#### Work to complete
Every line below that carries the word "range" needs to be copied.

#### Given data
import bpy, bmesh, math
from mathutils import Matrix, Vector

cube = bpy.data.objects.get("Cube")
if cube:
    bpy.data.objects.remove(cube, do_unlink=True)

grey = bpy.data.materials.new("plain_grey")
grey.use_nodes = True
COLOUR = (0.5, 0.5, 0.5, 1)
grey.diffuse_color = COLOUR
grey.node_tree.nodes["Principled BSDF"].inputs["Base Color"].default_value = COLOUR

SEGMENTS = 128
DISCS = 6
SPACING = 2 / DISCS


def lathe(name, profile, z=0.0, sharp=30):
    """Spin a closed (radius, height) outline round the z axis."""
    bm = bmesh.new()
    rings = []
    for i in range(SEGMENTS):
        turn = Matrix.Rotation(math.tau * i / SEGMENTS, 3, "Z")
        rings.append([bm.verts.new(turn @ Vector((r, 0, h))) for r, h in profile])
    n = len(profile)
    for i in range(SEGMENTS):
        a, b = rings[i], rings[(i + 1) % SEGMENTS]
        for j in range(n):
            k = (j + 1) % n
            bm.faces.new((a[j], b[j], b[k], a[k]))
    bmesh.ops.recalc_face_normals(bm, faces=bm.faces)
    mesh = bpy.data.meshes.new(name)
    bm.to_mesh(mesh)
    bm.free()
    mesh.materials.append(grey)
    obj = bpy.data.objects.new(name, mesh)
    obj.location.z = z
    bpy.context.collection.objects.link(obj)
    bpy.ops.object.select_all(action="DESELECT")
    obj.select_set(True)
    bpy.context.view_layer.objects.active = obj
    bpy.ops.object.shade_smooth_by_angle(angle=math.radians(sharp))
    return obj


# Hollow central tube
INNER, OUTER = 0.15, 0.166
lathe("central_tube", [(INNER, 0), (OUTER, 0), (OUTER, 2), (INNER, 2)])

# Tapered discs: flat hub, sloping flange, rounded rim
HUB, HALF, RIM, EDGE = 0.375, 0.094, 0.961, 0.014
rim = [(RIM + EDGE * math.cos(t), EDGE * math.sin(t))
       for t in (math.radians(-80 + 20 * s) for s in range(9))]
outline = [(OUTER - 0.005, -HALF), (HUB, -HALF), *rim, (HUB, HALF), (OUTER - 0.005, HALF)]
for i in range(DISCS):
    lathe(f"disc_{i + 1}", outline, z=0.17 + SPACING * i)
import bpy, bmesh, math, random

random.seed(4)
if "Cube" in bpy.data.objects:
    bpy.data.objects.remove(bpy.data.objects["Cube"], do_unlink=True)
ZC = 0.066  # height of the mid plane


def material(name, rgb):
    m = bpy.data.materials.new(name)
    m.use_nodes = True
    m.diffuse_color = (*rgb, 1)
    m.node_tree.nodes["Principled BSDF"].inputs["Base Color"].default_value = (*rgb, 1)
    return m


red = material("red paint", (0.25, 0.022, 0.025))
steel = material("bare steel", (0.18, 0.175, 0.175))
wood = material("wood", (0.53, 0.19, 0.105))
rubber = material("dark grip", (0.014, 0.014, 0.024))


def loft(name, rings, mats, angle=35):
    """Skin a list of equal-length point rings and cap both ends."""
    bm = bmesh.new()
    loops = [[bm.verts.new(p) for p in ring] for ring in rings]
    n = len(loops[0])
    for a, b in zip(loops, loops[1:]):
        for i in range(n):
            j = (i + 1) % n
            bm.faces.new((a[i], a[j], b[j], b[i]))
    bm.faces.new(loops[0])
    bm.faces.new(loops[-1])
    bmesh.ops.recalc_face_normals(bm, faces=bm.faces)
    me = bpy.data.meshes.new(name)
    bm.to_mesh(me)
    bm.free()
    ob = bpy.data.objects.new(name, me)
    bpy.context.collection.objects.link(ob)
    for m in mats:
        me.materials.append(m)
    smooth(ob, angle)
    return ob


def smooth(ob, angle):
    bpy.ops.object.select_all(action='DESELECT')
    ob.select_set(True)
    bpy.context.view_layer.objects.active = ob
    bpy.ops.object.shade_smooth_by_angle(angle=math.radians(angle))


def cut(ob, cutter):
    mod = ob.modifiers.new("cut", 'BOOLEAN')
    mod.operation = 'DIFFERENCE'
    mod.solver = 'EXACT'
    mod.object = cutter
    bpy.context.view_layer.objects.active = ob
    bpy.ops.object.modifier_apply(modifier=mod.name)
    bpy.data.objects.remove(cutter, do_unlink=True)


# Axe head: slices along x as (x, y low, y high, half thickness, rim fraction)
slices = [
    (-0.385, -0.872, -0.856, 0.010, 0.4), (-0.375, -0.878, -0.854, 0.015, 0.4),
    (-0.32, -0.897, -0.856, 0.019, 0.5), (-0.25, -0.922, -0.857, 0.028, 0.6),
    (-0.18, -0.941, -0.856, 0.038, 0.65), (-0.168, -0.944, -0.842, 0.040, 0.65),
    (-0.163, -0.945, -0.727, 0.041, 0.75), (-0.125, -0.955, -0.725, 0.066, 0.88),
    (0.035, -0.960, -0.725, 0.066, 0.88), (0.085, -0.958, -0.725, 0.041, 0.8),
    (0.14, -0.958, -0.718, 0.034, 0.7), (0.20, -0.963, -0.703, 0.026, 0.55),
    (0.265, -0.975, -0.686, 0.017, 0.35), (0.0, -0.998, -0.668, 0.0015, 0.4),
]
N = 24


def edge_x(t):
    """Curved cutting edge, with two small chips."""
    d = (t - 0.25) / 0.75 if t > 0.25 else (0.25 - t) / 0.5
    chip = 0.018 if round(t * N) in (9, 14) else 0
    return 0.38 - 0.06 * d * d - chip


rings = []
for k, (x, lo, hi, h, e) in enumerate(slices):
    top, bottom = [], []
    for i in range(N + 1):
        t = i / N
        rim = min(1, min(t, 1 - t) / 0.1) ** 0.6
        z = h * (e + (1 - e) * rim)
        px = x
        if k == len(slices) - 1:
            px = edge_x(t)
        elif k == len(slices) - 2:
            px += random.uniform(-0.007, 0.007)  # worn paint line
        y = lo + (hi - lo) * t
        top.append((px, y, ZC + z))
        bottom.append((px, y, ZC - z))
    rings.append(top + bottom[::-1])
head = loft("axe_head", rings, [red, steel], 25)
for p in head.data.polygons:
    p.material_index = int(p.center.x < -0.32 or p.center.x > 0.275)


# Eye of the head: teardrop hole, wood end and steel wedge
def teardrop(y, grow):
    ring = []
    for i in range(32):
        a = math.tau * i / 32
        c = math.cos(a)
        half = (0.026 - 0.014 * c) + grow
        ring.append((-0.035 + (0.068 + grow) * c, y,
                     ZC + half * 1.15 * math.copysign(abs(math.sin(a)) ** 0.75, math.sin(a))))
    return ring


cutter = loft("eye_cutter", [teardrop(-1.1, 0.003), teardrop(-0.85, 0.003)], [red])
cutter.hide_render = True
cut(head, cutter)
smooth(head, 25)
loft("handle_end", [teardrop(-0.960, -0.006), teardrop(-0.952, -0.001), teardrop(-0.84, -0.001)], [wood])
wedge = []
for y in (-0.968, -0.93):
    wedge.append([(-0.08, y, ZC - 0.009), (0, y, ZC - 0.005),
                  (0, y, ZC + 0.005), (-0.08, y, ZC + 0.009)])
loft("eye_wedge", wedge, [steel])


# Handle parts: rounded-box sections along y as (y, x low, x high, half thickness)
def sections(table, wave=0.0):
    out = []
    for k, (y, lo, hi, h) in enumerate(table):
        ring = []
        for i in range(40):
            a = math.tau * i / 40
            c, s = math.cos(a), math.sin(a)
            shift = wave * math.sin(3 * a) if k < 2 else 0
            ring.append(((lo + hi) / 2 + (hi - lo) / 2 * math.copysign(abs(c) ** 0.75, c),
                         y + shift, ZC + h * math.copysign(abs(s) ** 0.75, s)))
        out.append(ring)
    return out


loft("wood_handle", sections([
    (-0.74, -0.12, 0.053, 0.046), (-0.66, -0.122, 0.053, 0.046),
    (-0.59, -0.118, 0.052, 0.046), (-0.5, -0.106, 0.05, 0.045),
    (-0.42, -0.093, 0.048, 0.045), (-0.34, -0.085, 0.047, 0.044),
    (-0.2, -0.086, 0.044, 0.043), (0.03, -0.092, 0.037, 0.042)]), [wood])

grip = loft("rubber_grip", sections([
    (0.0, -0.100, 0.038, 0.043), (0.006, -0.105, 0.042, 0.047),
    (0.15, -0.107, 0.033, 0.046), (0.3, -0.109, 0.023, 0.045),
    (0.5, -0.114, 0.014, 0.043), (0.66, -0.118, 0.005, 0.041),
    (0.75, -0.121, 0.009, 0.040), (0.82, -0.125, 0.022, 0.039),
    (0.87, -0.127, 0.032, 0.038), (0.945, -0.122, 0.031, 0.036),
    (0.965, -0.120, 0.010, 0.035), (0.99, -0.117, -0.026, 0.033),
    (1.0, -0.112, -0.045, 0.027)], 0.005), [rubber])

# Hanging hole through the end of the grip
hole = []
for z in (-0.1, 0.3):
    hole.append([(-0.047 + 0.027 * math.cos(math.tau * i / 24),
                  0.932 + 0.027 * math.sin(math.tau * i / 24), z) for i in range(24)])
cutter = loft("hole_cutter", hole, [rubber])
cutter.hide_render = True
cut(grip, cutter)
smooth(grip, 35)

#### Output
    for i in range(SEGMENTS):
    for i in range(SEGMENTS):
        for j in range(n):
       for t in (math.radians(-80 + 20 * s) for s in range(9))]
for i in range(DISCS):
        for i in range(n):
    for i in range(N + 1):
    for i in range(32):
        for i in range(40):
                  0.932 + 0.027 * math.sin(math.tau * i / 24), z) for i in range(24)])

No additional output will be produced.